**Dataset records**
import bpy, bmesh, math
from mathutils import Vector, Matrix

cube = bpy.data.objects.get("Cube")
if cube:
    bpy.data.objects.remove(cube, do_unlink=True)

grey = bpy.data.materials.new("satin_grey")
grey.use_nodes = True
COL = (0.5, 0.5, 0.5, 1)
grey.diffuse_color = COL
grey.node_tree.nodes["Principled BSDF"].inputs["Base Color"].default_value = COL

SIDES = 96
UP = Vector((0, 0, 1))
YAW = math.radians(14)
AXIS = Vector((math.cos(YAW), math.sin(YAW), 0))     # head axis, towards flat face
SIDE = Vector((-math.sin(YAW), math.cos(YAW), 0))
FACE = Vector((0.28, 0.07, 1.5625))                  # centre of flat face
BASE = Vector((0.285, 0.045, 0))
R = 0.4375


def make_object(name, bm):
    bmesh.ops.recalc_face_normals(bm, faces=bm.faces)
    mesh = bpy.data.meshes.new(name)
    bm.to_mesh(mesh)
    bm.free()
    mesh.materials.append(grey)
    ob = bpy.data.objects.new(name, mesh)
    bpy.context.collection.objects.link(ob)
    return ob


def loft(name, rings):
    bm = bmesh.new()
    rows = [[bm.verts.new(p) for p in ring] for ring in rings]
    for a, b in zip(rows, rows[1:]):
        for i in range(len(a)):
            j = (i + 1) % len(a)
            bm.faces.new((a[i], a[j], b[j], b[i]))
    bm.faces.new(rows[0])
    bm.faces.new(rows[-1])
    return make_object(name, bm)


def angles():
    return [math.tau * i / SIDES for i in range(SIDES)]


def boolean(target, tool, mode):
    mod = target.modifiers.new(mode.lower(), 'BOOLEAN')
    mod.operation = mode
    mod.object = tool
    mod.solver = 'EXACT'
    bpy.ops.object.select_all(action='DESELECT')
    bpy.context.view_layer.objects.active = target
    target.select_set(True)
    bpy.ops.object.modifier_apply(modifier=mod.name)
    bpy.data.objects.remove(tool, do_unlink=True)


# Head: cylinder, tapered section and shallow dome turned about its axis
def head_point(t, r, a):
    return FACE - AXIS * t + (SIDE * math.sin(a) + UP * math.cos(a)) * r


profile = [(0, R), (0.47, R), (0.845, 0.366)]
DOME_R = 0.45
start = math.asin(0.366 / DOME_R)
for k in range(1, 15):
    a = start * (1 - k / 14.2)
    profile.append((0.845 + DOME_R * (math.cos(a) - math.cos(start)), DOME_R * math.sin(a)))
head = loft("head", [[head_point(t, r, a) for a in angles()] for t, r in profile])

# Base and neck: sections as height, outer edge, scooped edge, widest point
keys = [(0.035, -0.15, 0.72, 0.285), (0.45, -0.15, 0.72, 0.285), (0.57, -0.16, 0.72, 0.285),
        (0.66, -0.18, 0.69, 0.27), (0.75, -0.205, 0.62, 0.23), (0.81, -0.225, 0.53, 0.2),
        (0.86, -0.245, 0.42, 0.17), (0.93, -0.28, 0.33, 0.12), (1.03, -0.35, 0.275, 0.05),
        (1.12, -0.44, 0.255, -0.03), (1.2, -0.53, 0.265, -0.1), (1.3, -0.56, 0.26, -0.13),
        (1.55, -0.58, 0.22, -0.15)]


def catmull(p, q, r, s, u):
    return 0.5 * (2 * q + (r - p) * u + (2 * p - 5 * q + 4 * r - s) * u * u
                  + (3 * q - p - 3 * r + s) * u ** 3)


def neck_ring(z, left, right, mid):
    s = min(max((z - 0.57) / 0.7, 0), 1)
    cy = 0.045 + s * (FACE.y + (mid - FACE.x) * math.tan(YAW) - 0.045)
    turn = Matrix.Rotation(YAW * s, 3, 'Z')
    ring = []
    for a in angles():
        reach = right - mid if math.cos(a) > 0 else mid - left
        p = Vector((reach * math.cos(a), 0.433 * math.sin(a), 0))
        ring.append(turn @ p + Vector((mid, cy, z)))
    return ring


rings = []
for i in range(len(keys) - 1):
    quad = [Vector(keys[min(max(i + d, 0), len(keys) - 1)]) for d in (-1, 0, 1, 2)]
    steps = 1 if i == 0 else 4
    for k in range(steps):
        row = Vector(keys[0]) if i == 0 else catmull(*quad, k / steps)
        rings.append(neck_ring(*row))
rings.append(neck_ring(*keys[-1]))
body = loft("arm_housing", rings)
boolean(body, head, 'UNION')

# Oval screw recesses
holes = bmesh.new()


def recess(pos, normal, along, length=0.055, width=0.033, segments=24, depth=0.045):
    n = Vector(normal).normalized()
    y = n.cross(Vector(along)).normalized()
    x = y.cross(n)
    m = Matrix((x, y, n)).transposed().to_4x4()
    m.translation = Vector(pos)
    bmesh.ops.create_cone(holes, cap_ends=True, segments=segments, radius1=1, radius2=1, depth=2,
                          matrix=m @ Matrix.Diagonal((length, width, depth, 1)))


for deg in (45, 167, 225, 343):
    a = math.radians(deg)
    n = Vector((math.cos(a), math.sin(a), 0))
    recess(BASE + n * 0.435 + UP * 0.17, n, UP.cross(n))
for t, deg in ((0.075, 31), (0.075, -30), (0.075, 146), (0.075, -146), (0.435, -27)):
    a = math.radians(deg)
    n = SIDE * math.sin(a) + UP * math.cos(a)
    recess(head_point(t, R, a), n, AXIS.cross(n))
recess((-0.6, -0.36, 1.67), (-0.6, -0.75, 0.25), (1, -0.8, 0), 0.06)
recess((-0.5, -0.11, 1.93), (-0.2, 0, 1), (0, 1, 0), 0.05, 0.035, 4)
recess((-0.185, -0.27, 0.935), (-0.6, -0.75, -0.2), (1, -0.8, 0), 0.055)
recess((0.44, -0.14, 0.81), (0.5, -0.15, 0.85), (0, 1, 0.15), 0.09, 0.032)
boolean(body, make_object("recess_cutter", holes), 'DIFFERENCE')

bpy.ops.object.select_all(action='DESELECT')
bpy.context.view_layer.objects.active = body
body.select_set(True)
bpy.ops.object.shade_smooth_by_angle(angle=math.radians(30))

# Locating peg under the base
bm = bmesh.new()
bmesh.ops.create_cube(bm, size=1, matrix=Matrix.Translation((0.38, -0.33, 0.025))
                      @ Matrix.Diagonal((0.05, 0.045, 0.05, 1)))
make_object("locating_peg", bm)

**Requirement**
What is needed is a count of the lines in the data that contain the word "keys"; please give it and no other words.

**Result below**
5